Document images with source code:
──────────
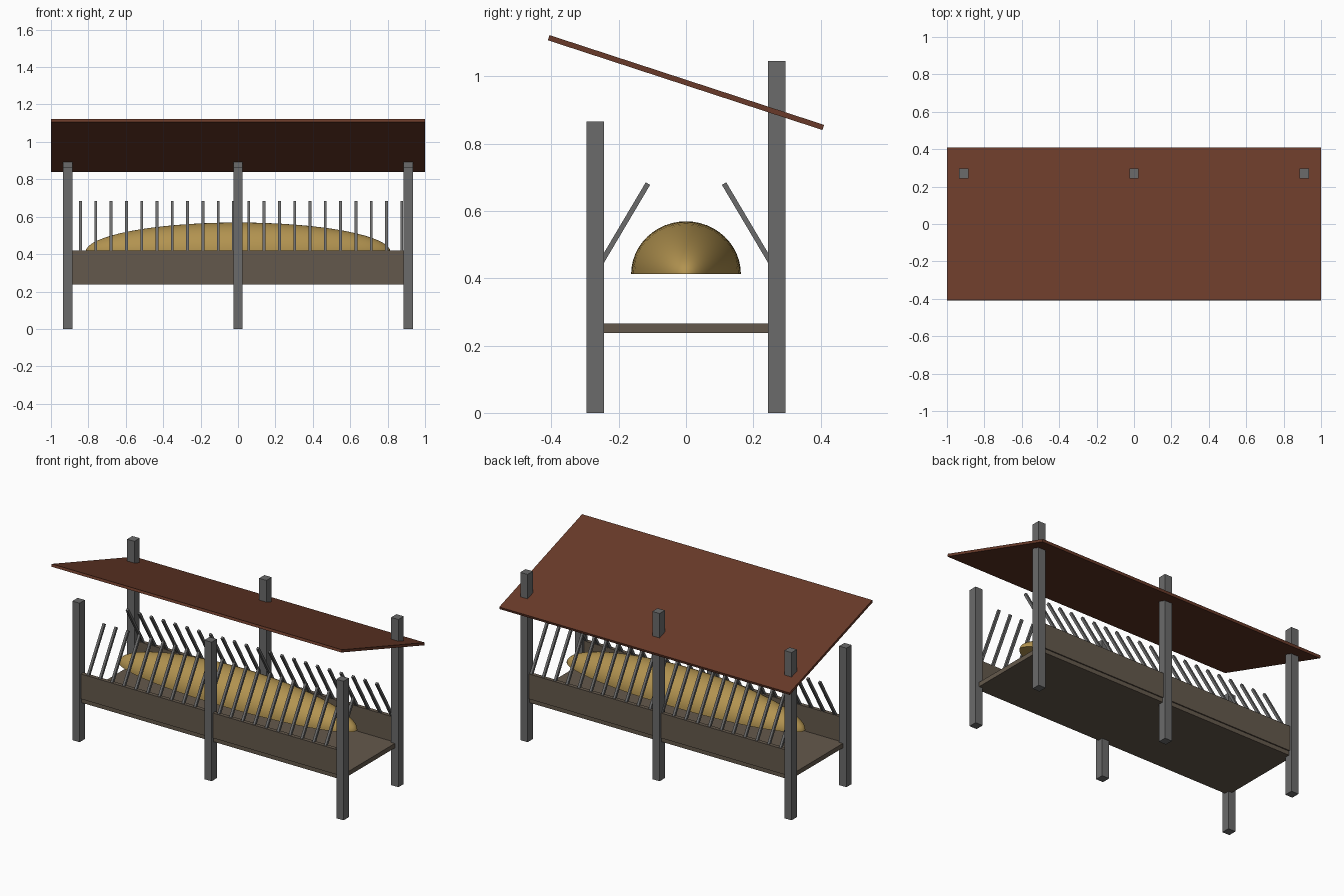
import bpy, bmesh
from math import radians, atan2, hypot
from mathutils import Matrix

cube = bpy.data.objects.get("Cube")
if cube:
    bpy.data.objects.remove(cube, do_unlink=True)


def material(name, rgb):
    """Flat material from 0-255 display values, converted to linear."""
    color = [((c / 255 + 0.055) / 1.055) ** 2.4 for c in rgb] + [1]
    mat = bpy.data.materials.new(name)
    mat.use_nodes = True
    mat.diffuse_color = color
    bsdf = mat.node_tree.nodes["Principled BSDF"]
    bsdf.inputs["Base Color"].default_value = color
    bsdf.inputs["Roughness"].default_value = 0.9
    return mat


METAL = material("grey metal", (107, 107, 107))
WOOD = material("weathered wood", (100, 89, 76))
ROOF = material("rust brown roof", (105, 58, 41))
HAY = material("golden hay", (178, 147, 80))


def make_object(name, bm, mat):
    mesh = bpy.data.meshes.new(name)
    bm.to_mesh(mesh)
    bm.free()
    mesh.materials.append(mat)
    obj = bpy.data.objects.new(name, mesh)
    bpy.context.collection.objects.link(obj)
    return obj


def box(name, center, size, mat, tilt=0.0):
    """Box of the given size, tilted around the x axis."""
    bm = bmesh.new()
    bmesh.ops.create_cube(bm, size=1, matrix=Matrix.Diagonal((*size, 1)))
    obj = make_object(name, bm, mat)
    obj.location = center
    obj.rotation_euler.x = tilt
    return obj


# Posts, side boards and leaning slats on both long sides
for side, label, height in ((-1, "front", 0.866), (1, "back", 1.045)):
    for x, spot in ((-0.91, "right"), (0, "middle"), (0.91, "left")):
        box(f"{label}_{spot}_post", (x, side * 0.27, height / 2),
            (0.05, 0.052, height), METAL)
    box(f"{label}_board", (0, side * 0.27, 0.342), (1.82, 0.024, 0.156), WOOD)

    run, rise = 0.16, 0.27
    for i in range(22):
        box(f"{label}_slat_{i + 1}", (-0.842 + i * 0.0818, side * 0.193, 0.546),
            (0.015, 0.015, hypot(run, rise)), METAL, side * atan2(run, rise))

# Floor
box("floor", (0, 0, 0.252), (1.82, 0.55, 0.028), WOOD)

# Sloping roof
box("roof", (0, 0, 0.981), (2, 0.858, 0.016), ROOF, radians(-18.1))

# Hay heap: the upper half of a stretched sphere, poles along x
bm = bmesh.new()
bmesh.ops.create_uvsphere(bm, u_segments=48, v_segments=32, radius=1,
                          matrix=Matrix.Rotation(radians(90), 4, "Y"))
cut = bmesh.ops.bisect_plane(bm, geom=bm.verts[:] + bm.edges[:] + bm.faces[:], dist=1e-4,
                             plane_co=(0, 0, 0), plane_no=(0, 0, 1), clear_inner=True)
bmesh.ops.holes_fill(bm, edges=[e for e in bm.edges if e.is_boundary], sides=0)
bmesh.ops.scale(bm, vec=(0.815, 0.163, 0.157), verts=bm.verts)
bmesh.ops.recalc_face_normals(bm, faces=bm.faces)
hay = make_object("hay_heap", bm, HAY)
hay.location.z = 0.412
bpy.ops.object.select_all(action="DESELECT")
hay.select_set(True)
bpy.context.view_layer.objects.active = hay
bpy.ops.object.shade_smooth_by_angle(angle=radians(40))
──────────
What is required >> Copy nothing but the lines from the top of the data down to the line containing "material from 0-255", and leave the pictures out.

Reply >>
import bpy, bmesh
from math import radians, atan2, hypot
from mathutils import Matrix

cube = bpy.data.objects.get("Cube")
if cube:
    bpy.data.objects.remove(cube, do_unlink=True)


def material(name, rgb):
    """Flat material from 0-255 display values, converted to linear."""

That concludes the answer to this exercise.